  7. Buddha,

    The quote argues that a sure sign of sticking your head in the sand is adopting a position of relative ethics. That seems to be more of a slam against relative ethics than not.

    As a side note, I’ve been finding myself skipping a lot of your posts recently, your territory marking has gotten to be a bit extreme. Variety is the spice of life, but I (and I suspect a number of others) come here for the meat of the conversation not the pepper of troll baiting. While I enjoy reading your debates, the taunting can go overboard sometimes. That’s my two cents, I won’t be insulted if you continue your current tactics, but I felt I should say it.

  8. Besides, he has to beat two of you first. On his own. That’s the last assistance he’ll get.

  9. Gyges,

    Perhaps, but maybe you misread my intent. I don’t think it’s a statement against ethical relativism. By attacking absolute principles, by definition, it can only be a statement for ethical relativism. As anyone knows who has argued ethical relativism, the best one can hope for is a stalemate – it’s a well known quagmire. What Bron requires is victory, not stalemate. He’s off on a good foot tactically, but strategically, not so much.
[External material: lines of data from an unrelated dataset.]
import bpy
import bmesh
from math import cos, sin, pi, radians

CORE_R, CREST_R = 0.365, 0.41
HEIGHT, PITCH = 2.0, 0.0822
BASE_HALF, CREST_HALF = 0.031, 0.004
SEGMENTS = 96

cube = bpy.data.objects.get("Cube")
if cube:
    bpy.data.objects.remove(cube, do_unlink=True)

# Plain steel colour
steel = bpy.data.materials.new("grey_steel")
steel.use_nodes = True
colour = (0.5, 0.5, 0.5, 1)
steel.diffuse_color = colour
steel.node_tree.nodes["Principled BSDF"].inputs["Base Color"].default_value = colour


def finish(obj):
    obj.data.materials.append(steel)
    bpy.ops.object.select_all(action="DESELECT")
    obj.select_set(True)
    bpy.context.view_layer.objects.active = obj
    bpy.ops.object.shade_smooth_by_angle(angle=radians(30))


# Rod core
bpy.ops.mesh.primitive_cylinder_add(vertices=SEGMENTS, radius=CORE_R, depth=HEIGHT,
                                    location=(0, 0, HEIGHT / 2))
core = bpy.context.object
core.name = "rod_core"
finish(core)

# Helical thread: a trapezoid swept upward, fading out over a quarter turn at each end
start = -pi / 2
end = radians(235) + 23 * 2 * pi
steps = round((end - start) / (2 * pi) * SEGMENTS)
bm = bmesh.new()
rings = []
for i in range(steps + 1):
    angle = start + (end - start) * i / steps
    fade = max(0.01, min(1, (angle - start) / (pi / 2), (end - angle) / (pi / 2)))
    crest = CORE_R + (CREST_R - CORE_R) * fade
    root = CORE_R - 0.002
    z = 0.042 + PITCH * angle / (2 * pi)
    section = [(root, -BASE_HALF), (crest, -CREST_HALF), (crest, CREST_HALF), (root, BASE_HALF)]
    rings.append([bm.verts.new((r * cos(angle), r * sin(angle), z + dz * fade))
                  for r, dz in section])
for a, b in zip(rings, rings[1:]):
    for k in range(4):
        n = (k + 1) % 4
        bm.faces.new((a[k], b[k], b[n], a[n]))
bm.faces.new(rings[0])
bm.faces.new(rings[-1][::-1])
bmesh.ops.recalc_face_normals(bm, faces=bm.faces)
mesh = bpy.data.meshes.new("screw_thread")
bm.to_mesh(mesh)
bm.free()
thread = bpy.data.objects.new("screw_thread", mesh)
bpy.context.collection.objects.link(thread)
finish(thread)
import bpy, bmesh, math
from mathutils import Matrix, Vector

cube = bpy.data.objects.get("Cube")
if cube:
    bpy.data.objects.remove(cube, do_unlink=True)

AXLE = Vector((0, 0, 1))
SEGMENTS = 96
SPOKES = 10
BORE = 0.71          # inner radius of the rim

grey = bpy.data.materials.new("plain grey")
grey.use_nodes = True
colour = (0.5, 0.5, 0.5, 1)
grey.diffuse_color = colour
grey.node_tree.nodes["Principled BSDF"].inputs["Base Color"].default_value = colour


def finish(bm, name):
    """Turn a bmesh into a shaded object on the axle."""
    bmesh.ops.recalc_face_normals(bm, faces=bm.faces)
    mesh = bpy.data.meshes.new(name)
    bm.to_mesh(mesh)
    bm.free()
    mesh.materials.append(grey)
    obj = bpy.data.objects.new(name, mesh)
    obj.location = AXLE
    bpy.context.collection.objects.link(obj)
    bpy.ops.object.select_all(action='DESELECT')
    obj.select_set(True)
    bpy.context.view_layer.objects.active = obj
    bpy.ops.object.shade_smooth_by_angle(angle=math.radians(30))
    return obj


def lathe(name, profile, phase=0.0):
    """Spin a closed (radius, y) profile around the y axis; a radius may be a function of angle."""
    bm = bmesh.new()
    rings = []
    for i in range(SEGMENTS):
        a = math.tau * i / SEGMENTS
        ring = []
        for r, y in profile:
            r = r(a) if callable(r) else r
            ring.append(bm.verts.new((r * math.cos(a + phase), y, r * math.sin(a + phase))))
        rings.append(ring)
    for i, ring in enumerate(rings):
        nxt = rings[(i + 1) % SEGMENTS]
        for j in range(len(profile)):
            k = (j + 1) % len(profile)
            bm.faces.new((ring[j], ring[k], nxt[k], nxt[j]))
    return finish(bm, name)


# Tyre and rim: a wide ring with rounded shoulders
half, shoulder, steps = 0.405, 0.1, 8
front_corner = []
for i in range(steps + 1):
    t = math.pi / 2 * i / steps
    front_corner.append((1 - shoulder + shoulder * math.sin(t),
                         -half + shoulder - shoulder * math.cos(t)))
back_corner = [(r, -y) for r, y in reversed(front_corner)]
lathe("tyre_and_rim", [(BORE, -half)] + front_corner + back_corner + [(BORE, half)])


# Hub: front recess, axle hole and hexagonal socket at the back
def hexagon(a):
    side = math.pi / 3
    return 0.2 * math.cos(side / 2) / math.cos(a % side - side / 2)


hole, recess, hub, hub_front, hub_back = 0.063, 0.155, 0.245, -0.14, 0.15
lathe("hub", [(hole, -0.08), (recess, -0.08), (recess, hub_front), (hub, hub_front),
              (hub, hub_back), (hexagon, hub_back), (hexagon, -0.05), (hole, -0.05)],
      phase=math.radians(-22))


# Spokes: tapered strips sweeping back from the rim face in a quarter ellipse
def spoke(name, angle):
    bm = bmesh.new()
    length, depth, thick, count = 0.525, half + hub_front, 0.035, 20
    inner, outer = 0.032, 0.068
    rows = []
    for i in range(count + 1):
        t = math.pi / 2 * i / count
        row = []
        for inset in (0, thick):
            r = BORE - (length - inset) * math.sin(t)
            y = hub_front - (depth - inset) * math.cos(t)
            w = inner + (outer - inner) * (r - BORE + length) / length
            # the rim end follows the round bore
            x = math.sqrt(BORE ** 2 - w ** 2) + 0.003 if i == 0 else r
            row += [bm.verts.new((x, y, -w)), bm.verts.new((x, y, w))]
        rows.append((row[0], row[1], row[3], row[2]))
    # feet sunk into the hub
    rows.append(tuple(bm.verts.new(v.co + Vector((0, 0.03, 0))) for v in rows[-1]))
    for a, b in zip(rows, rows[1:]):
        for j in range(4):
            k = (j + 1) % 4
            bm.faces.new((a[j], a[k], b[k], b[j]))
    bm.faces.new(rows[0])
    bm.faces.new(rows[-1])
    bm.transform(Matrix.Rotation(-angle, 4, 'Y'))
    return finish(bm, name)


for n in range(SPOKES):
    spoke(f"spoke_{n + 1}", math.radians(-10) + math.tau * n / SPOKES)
  10. Buddha,

    I could be wrong, but I think Bron was speaking out against ethical relativism. Not sure why that’s relevant, except maybe as a rebuke for a possible lack of action by the Justice Department, but I think you let your dislike of Bron affect your reading of the quote.

  11. i thought this apropos
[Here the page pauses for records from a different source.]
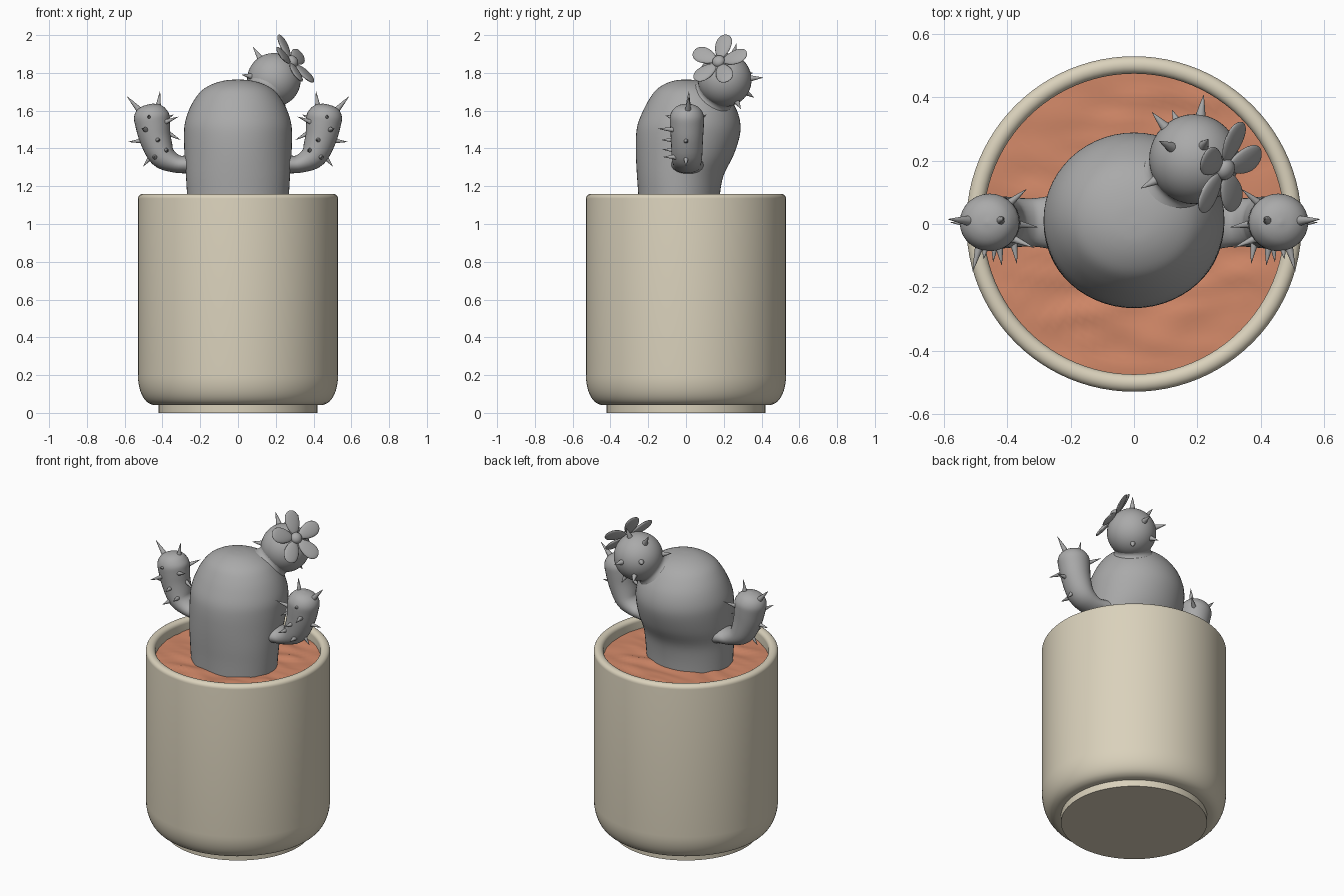
import bpy, bmesh, math
from mathutils import Vector, noise

if "Cube" in bpy.data.objects:
    bpy.data.objects.remove(bpy.data.objects["Cube"])


def material(name, rgb):
    m = bpy.data.materials.new(name)
    m.diffuse_color = (*rgb, 1)
    m.use_nodes = True
    m.node_tree.nodes["Principled BSDF"].inputs["Base Color"].default_value = m.diffuse_color
    return m


CREAM = material("cream ceramic", (0.70, 0.64, 0.50))
CLAY = material("terracotta soil", (0.65, 0.25, 0.14))
GREY = material("cactus grey", (0.40, 0.40, 0.40))


def finish(bm, name, mat, angle=40):
    bmesh.ops.remove_doubles(bm, verts=bm.verts, dist=1e-5)
    bmesh.ops.recalc_face_normals(bm, faces=bm.faces)
    me = bpy.data.meshes.new(name)
    bm.to_mesh(me)
    bm.free()
    me.materials.append(mat)
    for p in me.polygons:
        p.use_smooth = True
    me.set_sharp_from_angle(angle=math.radians(angle))
    ob = bpy.data.objects.new(name, me)
    bpy.context.collection.objects.link(ob)
    return ob


def loft(bm, rings, cap=True):
    """Skin a list of equal-length closed rings."""
    vs = [[bm.verts.new(p) for p in r] for r in rings]
    n = len(vs[0])
    for a, b in zip(vs, vs[1:]):
        for i in range(n):
            j = (i + 1) % n
            bm.faces.new((a[i], a[j], b[j], b[i]))
    if cap:
        bm.faces.new(vs[0][::-1])
        bm.faces.new(vs[-1])


def ellipse(c, u, v, n):
    c, u, v = Vector(c), Vector(u), Vector(v)
    return [c + u * math.cos(2 * math.pi * i / n) + v * math.sin(2 * math.pi * i / n)
            for i in range(n)]


def spline(pts, steps):
    """Catmull-Rom resampling of a list of tuples."""
    P = [Vector(p) for p in pts]
    P = [P[0]] + P + [P[-1]]
    out = []
    for a, b, c, d in zip(P, P[1:], P[2:], P[3:]):
        for k in range(steps):
            t = k / steps
            out.append(0.5 * (2 * b + (c - a) * t + (2 * a - 5 * b + 4 * c - d) * t * t
                              + (3 * b - a - 3 * c + d) * t ** 3))
    return out + [P[-1]]


def lathe(bm, prof, n, origin=(0, 0, 0), axis=(0, 0, 1), cap=True):
    """Turn (radius, distance) pairs around an axis."""
    axis, o = Vector(axis).normalized(), Vector(origin)
    u = axis.orthogonal().normalized()
    v = axis.cross(u)
    loft(bm, [ellipse(o + axis * h, u * r, v * r, n) for r, h in prof], cap)


def arc(cx, cz, rx, rz, a0, a1, n):
    return [(cx + rx * math.cos(math.radians(a0 + (a1 - a0) * i / n)),
             cz + rz * math.sin(math.radians(a0 + (a1 - a0) * i / n))) for i in range(n + 1)]


def spines(name, pairs, radius):
    bm = bmesh.new()
    for base, tip in pairs:
        b, t = Vector(base), Vector(tip)
        d = t - b
        b = b - d.normalized() * 0.015
        L = (t - b).length
        lathe(bm, [(radius, 0), (radius * .75, L * .3), (radius * .36, L * .7),
                   (radius * .04, L)], 12, b, d)
    return finish(bm, name, GREY, 60)


def mirror_x(ob):
    ob.modifiers.new("mirror", 'MIRROR').use_axis = (True, False, False)


# Pot: foot, rounded bottom, straight wall, rounded rim, hollow top
bm = bmesh.new()
prof = [(.42, 0), (.42, .042), (.45, .042)]
prof += arc(.45, .20, .08, .155, -80, 0, 10)
prof += arc(.5025, 1.135, .0275, .025, 0, 180, 12)
prof += [(.475, 1.04)]
lathe(bm, prof, 96)
finish(bm, "pot", CREAM, 45)

# Soil: gently lumpy disc
bm = bmesh.new()
rings = []
for k in range(1, 25):
    ring = ellipse((0, 0, 1.09), (.478 * k / 24, 0, 0), (0, .478 * k / 24, 0), 80)
    for p in ring:
        p.z += 0.012 * noise.noise(Vector((p.x * 6, p.y * 16, 3)))
    rings.append(ring)
loft(bm, [[p.copy() for p in rings[0]]] + rings[1:], False)
bm.verts.ensure_lookup_table()
bm.faces.new(bm.verts[:80])
finish(bm, "soil", CLAY, 60)

# Main stem: (z, half width, front y, back y)
bm = bmesh.new()
stem = [(1.04, .262, -.248, .172), (1.16, .27, -.253, .18), (1.26, .276, -.26, .20),
        (1.36, .283, -.265, .25), (1.46, .286, -.265, .283), (1.53, .282, -.255, .288),
        (1.60, .261, -.227, .27), (1.66, .230, -.195, .235), (1.71, .188, -.158, .19),
        (1.742, .132, -.11, .134), (1.76, .068, -.057, .067), (1.765, .004, -.004, .004)]
stem_rings = []
for z, w, f, b in spline(stem, 4):
    stem_rings.append(ellipse((0, (f + b) / 2, z), (w, 0, 0), (0, (b - f) / 2, 0), 56))
loft(bm, stem_rings)
finish(bm, "cactus_stem", GREY, 80)

# Bent arms: (x, z, radius across, radius in the bend plane)
bm = bmesh.new()
arm = [(.20, 1.315, .10, .075), (.27, 1.315, .083, .049), (.33, 1.32, .076, .049),
       (.40, 1.362, .081, .07), (.437, 1.45, .085, .083), (.452, 1.53, .09, .092),
       (.458, 1.575, .089, .093), (.461, 1.61, .07, .073), (.463, 1.629, .04, .042),
       (.464, 1.636, .003, .003)]
pts = spline(arm, 4)
arm_rings = []
for i, (x, z, ry, rn) in enumerate(pts):
    a, b = pts[max(i - 1, 0)], pts[min(i + 1, len(pts) - 1)]
    t = Vector((b[0] - a[0], 0, b[1] - a[1])).normalized()
    arm_rings.append(ellipse((x, .005, z), (-t.z * rn, 0, t.x * rn), (0, ry, 0), 28))
loft(bm, arm_rings)
mirror_x(finish(bm, "cactus_arms", GREY, 80))

# Spines on the arms
mirror_x(spines("arm_tip_spines", [
    ((.515, .01, 1.595), (.587, .015, 1.675)),
    ((.425, .01, 1.60), (.413, .015, 1.702))], .020))
mirror_x(spines("arm_spines", [
    ((.395, .065, 1.55), (.34, .11, 1.58)), ((.368, 0, 1.48), (.305, -.01, 1.445)),
    ((.385, -.045, 1.54), (.315, -.075, 1.568)), ((.49, -.075, 1.50), (.51, -.15, 1.505)),
    ((.425, -.075, 1.445), (.418, -.13, 1.445)), ((.44, -.065, 1.355), (.445, -.12, 1.355)),
    ((.38, -.06, 1.39), (.37, -.125, 1.395)), ((.515, 0, 1.44), (.58, .005, 1.435)),
    ((.47, 0, 1.345), (.502, 0, 1.305)), ((.47, -.075, 1.565), (.475, -.11, 1.575))], .015))

# Round offshoot on the shoulder with a flared neck
C = Vector((.19, .205, 1.763))
bm = bmesh.new()
lathe(bm, arc(0, 0, .142, .142, -89, 89, 28), 40, C)
finish(bm, "offshoot_ball", GREY, 80)
bm = bmesh.new()
O = Vector((0, .01, 1.49))
lathe(bm, spline([(.15, .22), (.118, .252), (.104, .28), (.112, .31), (.10, .33)], 4),
      40, O, C - O)
finish(bm, "offshoot_neck", GREY, 80)
tips = [(.22, .407, 1.775), (.057, .353, 1.80), (.022, .113, 1.79), (.08, .262, 1.937),
        (.235, .268, 1.955), (.25, .29, 1.61), (.12, .36, 1.67)]
spines("offshoot_spines", [(C + (Vector(t) - C).normalized() * .135, t) for t in tips], .020)

# Five-petal flower
F = Vector((.283, .175, 1.857))
N = Vector((.76, -.32, .56)).normalized()
U = (Vector((0, 0, 1)) - N * N.z).normalized()
S = N.cross(U)
bm = bmesh.new()
for k in range(5):
    a = math.radians(72 * k - 3)
    r = U * math.cos(a) + S * math.sin(a)
    w = N.cross(r)
    long = (r + N * .12).normalized()
    up = long.cross(w)
    start = F + long * .022
    rings = []
    for i in range(15):
        t = math.pi * (.01 + .98 * i / 14)
        s = (1 - math.cos(t)) / 2
        width = .048 * math.sin(t) * (.75 + .4 * s)
        rings.append(ellipse(start + long * s * .142, w * width, up * .013 * math.sin(t), 20))
    loft(bm, rings)
finish(bm, "flower_petals", GREY, 60)
bm = bmesh.new()
lathe(bm, arc(0, 0, .034, .026, -89, 89, 12), 24, F + N * .008, N)
finish(bm, "flower_centre", GREY, 80)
    “We cannot but be astonished at the ease with which men resign themselves to ignorance about what it is most important for them to know; and we may be certain that they are determined to remain invincibly ignorant if they once come to consider it as axiomatic that there are no absolute principles.”

    “Economic Sophisms” by Frederic Bastiat

  12. This will help show the Obama’s administration’s true intent towards restoring the rule of law. Karl Rove did not even bother to show up for his hearing. I don’t think a “no show” can reasonably be argued as an exercise of executive privilege. I also don’t see how politicizing the justice dept. falls under this aegis. If the justice dept. allows Karl to refuse testimony again I think we will know the intent of Obama. It would mean he plans to protect all high level officials from investigation. This would be a good time for every citizen of conscience to put the pressure on Obama, and I mean big time pressure. If he doesn’t hear from us he will go about business as usual–ie: allowing the powerful to be above the law.

  13. Risk it? Like he’d have a choice. Whether he’s in jail for treason or for contempt makes no difference to me as long as he’s in jail. Break Rove and you’ll have the Neocons on a plate. He’s the key to the cover up. Karl, if he were as smart as he thinks, should throw himself on our collective mercy as BEG for witness protection (like that COULD work without massive plastic surgery for fat boy). The position he’s in now is begging for his “partners” to arrange for Karl to “have an accidentally fatal accident” or “die mysteriously in his sleep”. These are people who broke the law, sent thousands of Americans to their death, killed thousands of civilians JUST TO MAKE MONEY. Do you really think they won’t get to you Karl if they feel you are a threat? Your choices are clear: testify or sit in a cell. You don’t have your boy to protect you now. Sing now, Karl. It will lessen the price you personally pay, but pay for your crimes? Justice will be had. It WILL happen, Karl, despite any effort you may make short of suicide to hold it off. You might even live long enough to get out of prison, traitor. But I doubt it.

Comments are closed.